## What to work on
Find every line in the records below that holds the word "back", and copy each one.

Segment Start: Data provided

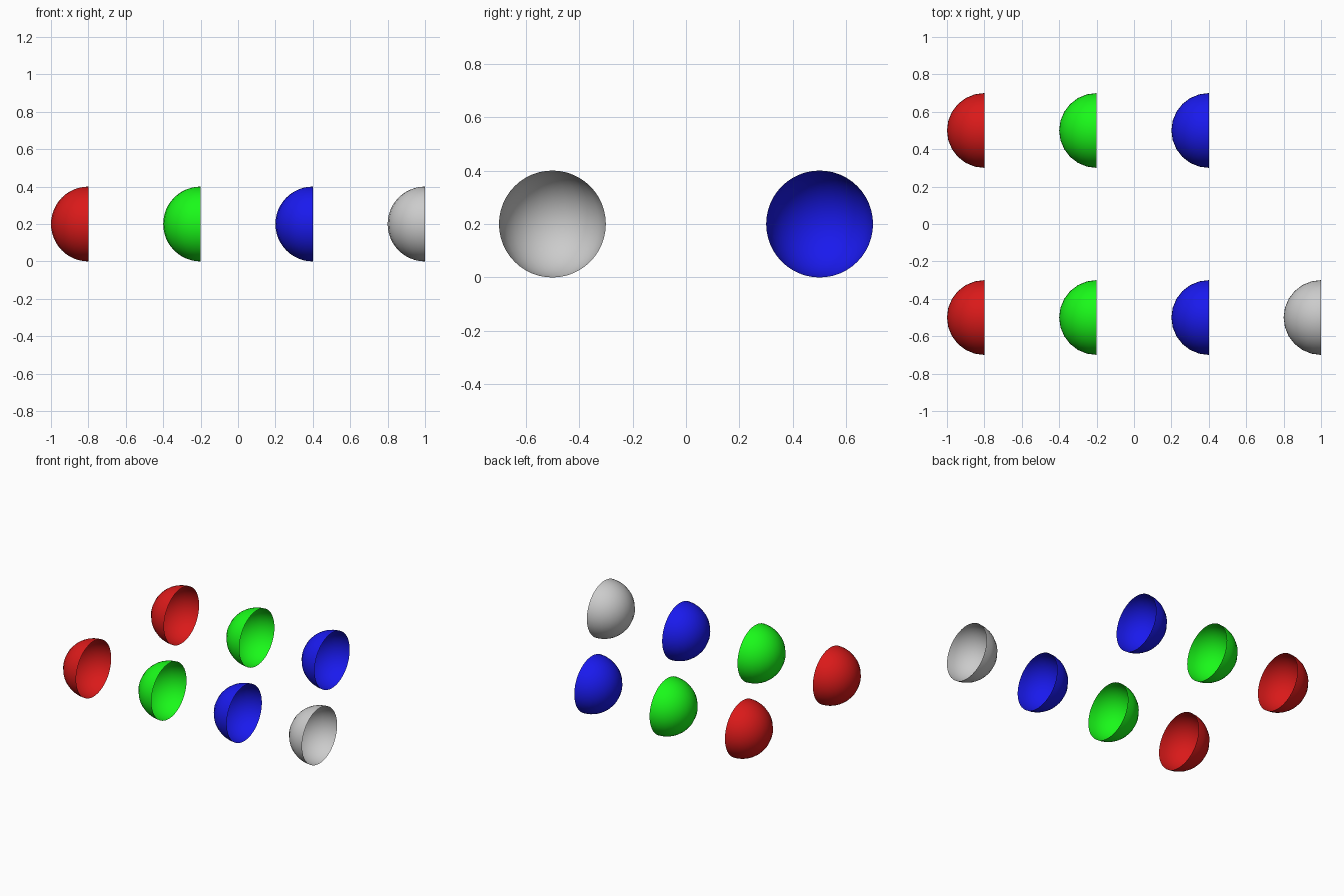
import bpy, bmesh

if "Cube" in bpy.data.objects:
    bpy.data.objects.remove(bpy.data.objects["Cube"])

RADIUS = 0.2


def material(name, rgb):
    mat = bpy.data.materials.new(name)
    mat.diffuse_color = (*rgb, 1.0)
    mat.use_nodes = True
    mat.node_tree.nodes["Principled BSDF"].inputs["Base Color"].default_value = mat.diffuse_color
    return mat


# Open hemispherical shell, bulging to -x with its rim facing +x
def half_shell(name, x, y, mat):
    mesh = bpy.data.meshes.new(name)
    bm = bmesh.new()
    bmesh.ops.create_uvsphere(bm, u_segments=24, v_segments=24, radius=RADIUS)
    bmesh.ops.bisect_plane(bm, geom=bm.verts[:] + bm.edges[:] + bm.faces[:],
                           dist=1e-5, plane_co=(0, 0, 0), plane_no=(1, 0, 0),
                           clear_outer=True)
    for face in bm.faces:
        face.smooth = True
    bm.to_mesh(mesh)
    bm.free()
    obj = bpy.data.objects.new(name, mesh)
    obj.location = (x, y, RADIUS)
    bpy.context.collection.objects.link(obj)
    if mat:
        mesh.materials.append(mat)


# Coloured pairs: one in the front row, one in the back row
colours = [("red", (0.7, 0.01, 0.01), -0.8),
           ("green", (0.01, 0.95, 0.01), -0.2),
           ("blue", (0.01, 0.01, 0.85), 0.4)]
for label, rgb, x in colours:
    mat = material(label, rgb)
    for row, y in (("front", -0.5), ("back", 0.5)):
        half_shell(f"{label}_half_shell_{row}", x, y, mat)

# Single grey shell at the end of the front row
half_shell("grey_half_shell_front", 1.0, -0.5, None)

Segment End: Data provided

## Answer space
# Coloured pairs: one in the front row, one in the back row
    for row, y in (("front", -0.5), ("back", 0.5)):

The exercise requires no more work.